As early as August 1941, the Japanese Navy had requested troops from the Japanese Army to capture Rabaul in the Australian Territory of New Guinea at an early stage of the Pacific War. Rabaul possessed a fine harbour and was located on the northern island of New Britain. The admirals of the Imperial Navy General Staff viewed Rabaul as a threat to Japan's major naval base at Truk in the Caroline Islands. The reason for their concern was that Truk would be well within the operational range of American B-17 heavy bombers if they were based at Rabaul.

The force earmarked for the capture of Rabaul was Japan's South Seas Detachment. This was an elite 5,000-man unit with specialist jungle training. This was the same force that had captured America's Guam on 10 December 1941.

On 23 January 1942, five thousand troops of the South Seas Detachment stormed ashore at Rabaul and quickly overran the single reinforced Australian battalion defending the town and its harbour. Having occupied Rabaul, the Japanese were greatly concerned when their invasion force immediately came under attack from Allied bombers launched from Lae and Salamaua on the north-eastern coast of the New Guinea mainland. Something now had to be done to protect Rabaul from Allied counter-attacks. Plans were immediately set in train for the early capture of Lae and Salamaua.

While the Japanese were preparing to occupy more of the island of New Guinea, Admiral Nimitz had not been idle at Hawaii. He responded to the capture of Rabaul by ordering Vice Admiral Wilson Brown to take Task Force 11 (TF-11), formed around the heavy fleet carrier USS Lexington (CV-2), to the Coral Sea to raid Rabaul.

With its supporting cruisers and destroyers, Lexington moved into the Coral Sea and approached Rabaul from the south-east. A Japanese patrol plane spotted the American task force on the morning of 19 February, and Lexington was attacked later that day by a formation of eighteen Japanese medium bombers launched from Rabaul. All but two of the Japanese bombers were shot down by Wildcat fighters from Lexington. This was the famous occasion when Lieutenant Edward "Butch" O'Hare shot down five Japanese bombers and was awarded the Medal of Honor. Having lost the advantage of surprise, Admiral Brown decided to withdraw his task force out of range of Japanese bombers.

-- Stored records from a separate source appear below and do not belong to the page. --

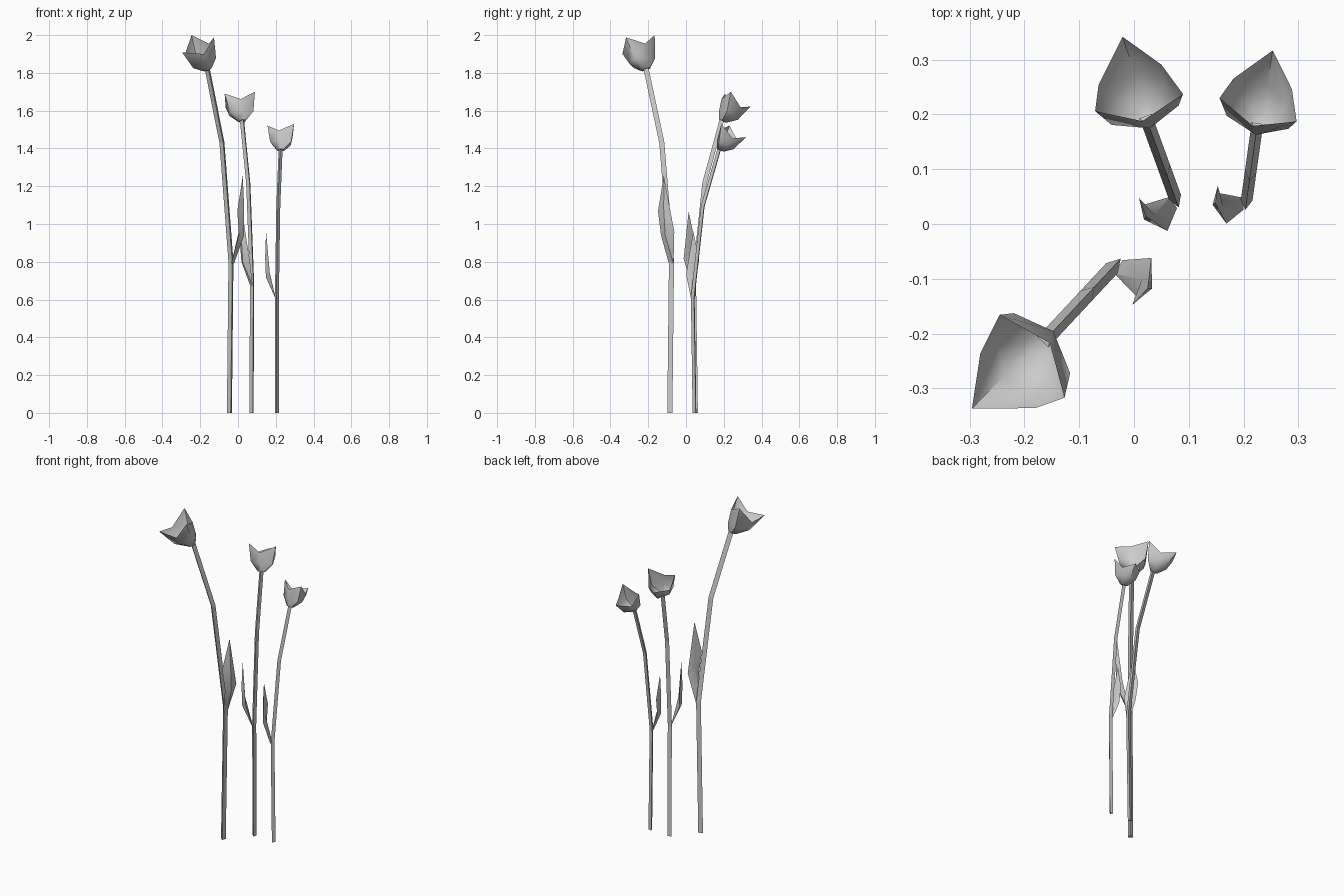
import bpy, bmesh, math
from mathutils import Vector, Matrix

if "Cube" in bpy.data.objects:
    bpy.data.objects.remove(bpy.data.objects["Cube"])

# One tulip in its own frame: it leans towards +x, full height 2
STEM_PATH = [(.012, 0, 0), (0, 0, .80), (.07, 0, 1.43), (.185, 0, 1.825)]
STEM_R = .016

# Cup rings alternate petal / valley, going round from the front petal
CUP_MID = [(.285, -.01, 1.825), (.25, .062, 1.85), (.20, .075, 1.88),
           (.165, 0, 1.88), (.19, -.075, 1.88), (.25, -.062, 1.85)]
CUP_RIM = [(.37, -.012, 1.908), (.29, .072, 1.90), (.24, .098, 1.988),
           (.185, .01, 1.955), (.21, -.092, 2.0), (.285, -.07, 1.90)]

# Leaf: base pair, lower row, upper row, tip, inner middle
LEAF = [(-.016, .004, .79), (.012, .01, .79),
        (-.055, .04, .96), (-.02, .073, .94), (.015, .068, .94),
        (-.015, .079, 1.08), (.032, .073, 1.07),
        (-.01, .073, 1.255), (-.014, .054, 1.0)]
LEAF_FACES = [(0, 3, 2), (0, 1, 3), (1, 4, 3), (2, 3, 5), (3, 4, 6, 5),
              (2, 5, 7), (5, 6, 7), (0, 2, 8), (1, 0, 8), (1, 8, 4),
              (2, 7, 8), (7, 6, 8), (6, 4, 8), (0, 1, 8)][:-1]


def finish(name, bm, mat, smooth=None):
    bmesh.ops.recalc_face_normals(bm, faces=bm.faces[:])
    mesh = bpy.data.meshes.new(name)
    bm.to_mesh(mesh)
    bm.free()
    mesh.transform(mat)
    ob = bpy.data.objects.new(name, mesh)
    bpy.context.collection.objects.link(ob)
    if smooth:
        bpy.ops.object.select_all(action='DESELECT')
        ob.select_set(True)
        bpy.context.view_layer.objects.active = ob
        bpy.ops.object.shade_smooth_by_angle(angle=math.radians(smooth))


def bridge(bm, a, b):
    n = len(a)
    for i in range(n):
        bm.faces.new((a[i], a[(i + 1) % n], b[(i + 1) % n], b[i]))


def tilted_ring(bm, center, tilt, radius, sides, start):
    rot = Matrix.Rotation(tilt, 3, 'Y')
    ring = []
    for i in range(sides):
        t = start + i * math.tau / sides
        p = rot @ Vector((math.cos(t), math.sin(t), 0)) * radius
        ring.append(bm.verts.new(Vector(center) + p))
    return ring


def make_stem(name, mat):
    # three-sided tube with its ridge on the back of the lean
    bm = bmesh.new()
    rings = [tilted_ring(bm, c, t, STEM_R, 3, math.pi)
             for c, t in zip(STEM_PATH, (0, .05, .2, .29))]
    for a, b in zip(rings, rings[1:]):
        bridge(bm, a, b)
    bm.faces.new(rings[0])
    bm.faces.new(rings[-1])
    finish(name, bm, mat)


def make_cup(name, mat):
    # open three-petal cup, closed at the bottom
    bm = bmesh.new()
    low = tilted_ring(bm, (.19, 0, 1.818), .4, .026, 6, 0)
    mid = [bm.verts.new(p) for p in CUP_MID]
    rim = [bm.verts.new(p) for p in CUP_RIM]
    bm.faces.new(low)
    bridge(bm, low, mid)
    bridge(bm, mid, rim)
    finish(name, bm, mat, 60)


def make_leaf(name, mat):
    bm = bmesh.new()
    vs = [bm.verts.new(p) for p in LEAF]
    for f in LEAF_FACES:
        bm.faces.new([vs[i] for i in f])
    finish(name, bm, mat, 35)


# Three tulips: name, x, y, turn in degrees, size
for label, x, y, turn, size in (("tall", -.035, -.075, 227, 1.0),
                                ("middle", .077, .043, 110, .85),
                                ("short", .205, .038, 82, .765)):
    mat = (Matrix.Translation((x, y, 0))
           @ Matrix.Rotation(math.radians(turn), 4, 'Z')
           @ Matrix.Scale(size, 4))
    make_stem(label + "_stem", mat)
    make_cup(label + "_flower", mat)
    make_leaf(label + "_leaf", mat)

The proximity of an American carrier task force so close to Rabaul produced consternation at Rabaul and Truk, and caused the Japanese to postpone the capture of Lae and Salamaua until 8 March 1942.

This was the situation unfolding in the South Pacific that had caused Admiral King to divert Yorktown to the Coral Sea on 14 February. An additional carrier had been requested by Vice Admiral Brown to support Lexington in a raid on shipping at the Japanese naval base being developed at Rabaul.

Yorktown is ordered to join Lexington in the Coral Sea

On 24 February 1942, Admiral Nimitz ordered Rear Admiral Fletcher's Task Force 17 (TF-17) to rendezvous in the Coral Sea with Vice Admiral Brown's Task Force.

As Yorktown and her escort warships were steaming towards the Coral Sea, Admiral Brown was directed to use his combined task forces to attack Japanese-occupied areas on New Britain about 10 March. The purpose of these raids was to check the Japanese advance southwards and to cover the arrival of an American troop convoy at Noumea in New Caledonia. On 6 March, the Yorktown task force joined Vice Admiral Brown's TF-11 and Rear Admiral Crace's Anzac cruiser squadron in the Coral Sea. The combined Allied force, under the overall command of Vice Admiral Brown, was now designated task Force 11 (TF-11). Admirals Brown, Fletcher and Crace immediately began planning for attacks on Rabaul and the airfield at Gasmata on the southern coast of New Britain.